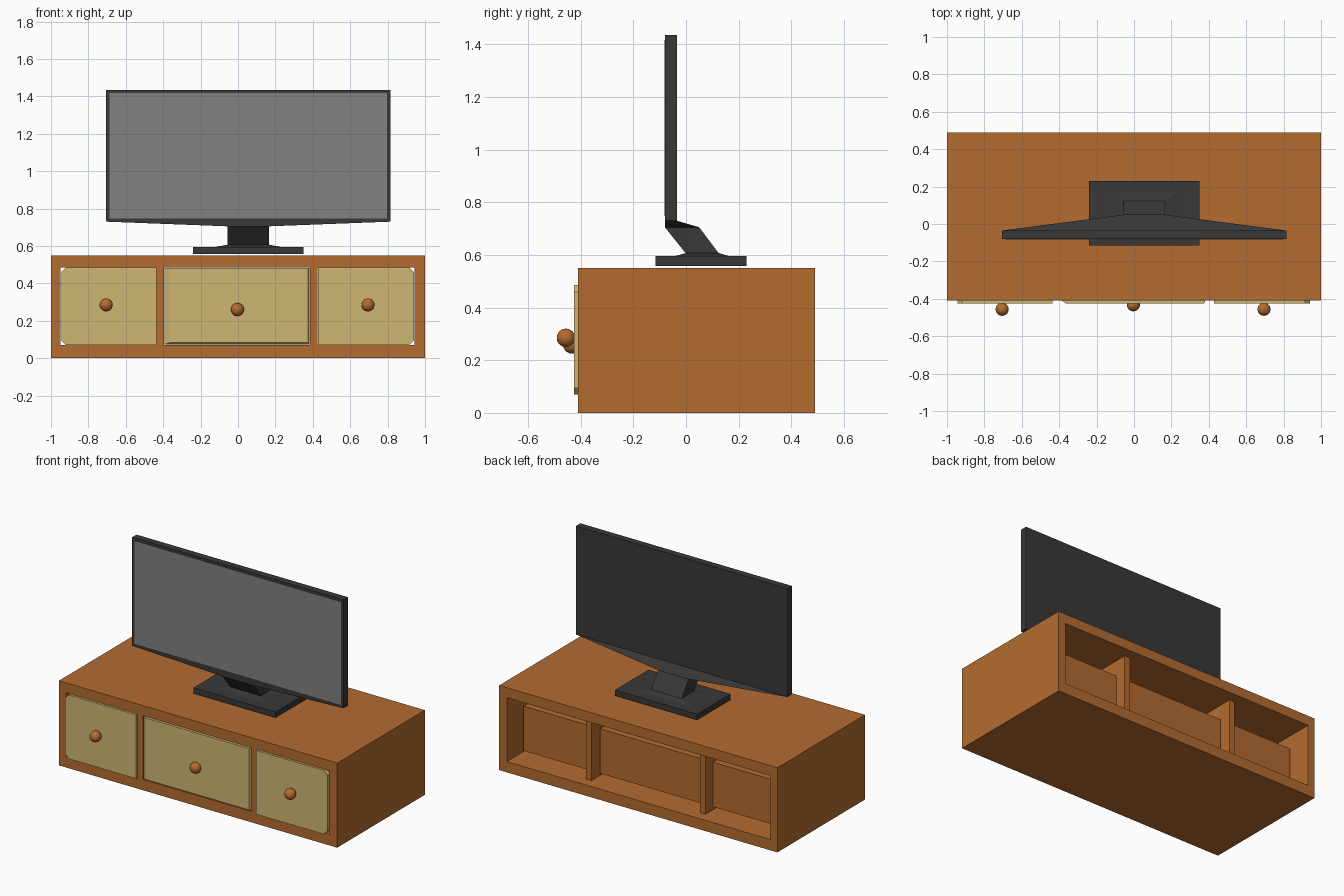
import bpy, bmesh

if "Cube" in bpy.data.objects:
    bpy.data.objects.remove(bpy.data.objects["Cube"])


def material(name, rgb):
    m = bpy.data.materials.new(name)
    m.diffuse_color = (*rgb, 1)
    m.use_nodes = True
    m.node_tree.nodes["Principled BSDF"].inputs["Base Color"].default_value = m.diffuse_color
    return m


WOOD = material("wood", (0.46, 0.15, 0.03))
CREAM = material("cream", (0.62, 0.47, 0.17))
BLACK = material("black_plastic", (0.04, 0.04, 0.04))
GLASS = material("screen_grey", (0.22, 0.22, 0.22))


def finish(name, bm, mat):
    bmesh.ops.recalc_face_normals(bm, faces=bm.faces)
    me = bpy.data.meshes.new(name)
    bm.to_mesh(me)
    bm.free()
    ob = bpy.data.objects.new(name, me)
    bpy.context.collection.objects.link(ob)
    me.materials.append(mat)
    return ob


def loft(name, a, b, mat):
    """Solid between two matching closed loops of points."""
    bm = bmesh.new()
    va, vb = ([bm.verts.new(p) for p in loop] for loop in (a, b))
    n = len(va)
    bm.faces.new(va)
    bm.faces.new(vb[::-1])
    for i in range(n):
        bm.faces.new((va[i], vb[i], vb[(i + 1) % n], va[(i + 1) % n]))
    return finish(name, bm, mat)


def rect(x0, x1, y0, y1, z):
    return [(x0, y0, z), (x1, y0, z), (x1, y1, z), (x0, y1, z)]


def box(name, x0, x1, y0, y1, z0, z1, mat):
    return loft(name, rect(x0, x1, y0, y1, z0), rect(x0, x1, y0, y1, z1), mat)


def knob(name, x, y, z):
    bpy.ops.mesh.primitive_uv_sphere_add(segments=24, ring_count=16, radius=0.035, location=(x, y, z))
    ob = bpy.context.object
    ob.name = name
    ob.data.materials.append(WOOD)
    bpy.ops.object.shade_smooth()


# cabinet shell, open front and back
shell = box("cabinet_shell", -1, 1, -0.41, 0.49, 0, 0.55, WOOD)
cutter = box("opening_cutter", -0.95, 0.945, -0.6, 0.7, 0.07, 0.485, WOOD)
cutter.hide_render = True
mod = shell.modifiers.new("opening", 'BOOLEAN')
mod.operation, mod.solver, mod.object = 'DIFFERENCE', 'EXACT', cutter
bpy.context.view_layer.objects.active = shell
bpy.ops.object.modifier_apply(modifier="opening")
bpy.data.objects.remove(cutter)

# dividers, recessed at the back
for side, x in (("left", -0.415), ("right", 0.405)):
    box(side + "_divider", x - 0.02, x + 0.02, -0.41, 0.42, 0.07, 0.485, WOOD)

# drawer boxes behind the fronts
for side, x0, x1 in (("left", -0.93, -0.437), ("middle", -0.385, 0.378), ("right", 0.428, 0.925)):
    box(side + "_drawer_box", x0, x1, -0.405, 0.345, 0.09, 0.38, WOOD)

# side drawer fronts with clipped outer corners
for side, inner, outer in (("left", -0.437, -0.945), ("right", 0.428, 0.94)):
    c = 0.025 if outer < 0 else -0.025
    outline = [(inner, 0.07), (outer + c, 0.07), (outer, 0.095),
               (outer, 0.46), (outer + c, 0.485), (inner, 0.485)]
    loft(side + "_drawer_front", [(x, -0.395, z) for x, z in outline],
         [(x, -0.425, z) for x, z in outline], CREAM)

# middle drawer front with slanted left and lower edges
back = [(-0.393, 0.073), (0.383, 0.073), (0.383, 0.483), (-0.393, 0.483)]
face = [(-0.365, 0.083), (0.375, 0.083), (0.375, 0.483), (-0.365, 0.483)]
loft("middle_drawer_front", [(x, -0.405, z) for x, z in back],
     [(x, -0.424, z) for x, z in face], CREAM)

knob("left_knob", -0.705, -0.456, 0.285)
knob("middle_knob", -0.003, -0.432, 0.26)
knob("right_knob", 0.695, -0.456, 0.285)

# television stand: plate, raised foot, leaning neck
box("stand_plate", -0.24, 0.35, -0.115, 0.23, 0.558, 0.595, BLACK)
loft("stand_foot", rect(-0.12, 0.23, -0.045, 0.165, 0.595), rect(-0.055, 0.165, 0.0, 0.125, 0.607), BLACK)
loft("stand_neck", rect(-0.055, 0.165, 0.0, 0.125, 0.605), rect(-0.055, 0.165, -0.08, 0.05, 0.705), BLACK)

# screen housing, tapered chin and display
loft("screen_chin", rect(-0.055, 0.165, -0.08, 0.05, 0.705), rect(-0.705, 0.815, -0.08, -0.035, 0.73), BLACK)
box("screen_housing", -0.705, 0.815, -0.08, -0.035, 0.73, 1.435, BLACK)
box("display", -0.687, 0.797, -0.082, -0.07, 0.748, 1.417, GLASS)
■ ■ ■ ■ ■
◆ **WHAT THE EXERCISE ASKS**:
Please copy, exactly and with nothing else, the lines above beginning at the line that has "bm = bmesh.new()" and ending with the line that has "-0.705, -0.456, 0.285)".

◆ **ANSWER TO THIS TASK**:
    bm = bmesh.new()
    va, vb = ([bm.verts.new(p) for p in loop] for loop in (a, b))
    n = len(va)
    bm.faces.new(va)
    bm.faces.new(vb[::-1])
    for i in range(n):
        bm.faces.new((va[i], vb[i], vb[(i + 1) % n], va[(i + 1) % n]))
    return finish(name, bm, mat)


def rect(x0, x1, y0, y1, z):
    return [(x0, y0, z), (x1, y0, z), (x1, y1, z), (x0, y1, z)]


def box(name, x0, x1, y0, y1, z0, z1, mat):
    return loft(name, rect(x0, x1, y0, y1, z0), rect(x0, x1, y0, y1, z1), mat)


def knob(name, x, y, z):
    bpy.ops.mesh.primitive_uv_sphere_add(segments=24, ring_count=16, radius=0.035, location=(x, y, z))
    ob = bpy.context.object
    ob.name = name
    ob.data.materials.append(WOOD)
    bpy.ops.object.shade_smooth()


# cabinet shell, open front and back
shell = box("cabinet_shell", -1, 1, -0.41, 0.49, 0, 0.55, WOOD)
cutter = box("opening_cutter", -0.95, 0.945, -0.6, 0.7, 0.07, 0.485, WOOD)
cutter.hide_render = True
mod = shell.modifiers.new("opening", 'BOOLEAN')
mod.operation, mod.solver, mod.object = 'DIFFERENCE', 'EXACT', cutter
bpy.context.view_layer.objects.active = shell
bpy.ops.object.modifier_apply(modifier="opening")
bpy.data.objects.remove(cutter)

# dividers, recessed at the back
for side, x in (("left", -0.415), ("right", 0.405)):
    box(side + "_divider", x - 0.02, x + 0.02, -0.41, 0.42, 0.07, 0.485, WOOD)

# drawer boxes behind the fronts
for side, x0, x1 in (("left", -0.93, -0.437), ("middle", -0.385, 0.378), ("right", 0.428, 0.925)):
    box(side + "_drawer_box", x0, x1, -0.405, 0.345, 0.09, 0.38, WOOD)

# side drawer fronts with clipped outer corners
for side, inner, outer in (("left", -0.437, -0.945), ("right", 0.428, 0.94)):
    c = 0.025 if outer < 0 else -0.025
    outline = [(inner, 0.07), (outer + c, 0.07), (outer, 0.095),
               (outer, 0.46), (outer + c, 0.485), (inner, 0.485)]
    loft(side + "_drawer_front", [(x, -0.395, z) for x, z in outline],
         [(x, -0.425, z) for x, z in outline], CREAM)

# middle drawer front with slanted left and lower edges
back = [(-0.393, 0.073), (0.383, 0.073), (0.383, 0.483), (-0.393, 0.483)]
face = [(-0.365, 0.083), (0.375, 0.083), (0.375, 0.483), (-0.365, 0.483)]
loft("middle_drawer_front", [(x, -0.405, z) for x, z in back],
     [(x, -0.424, z) for x, z in face], CREAM)

knob("left_knob", -0.705, -0.456, 0.285)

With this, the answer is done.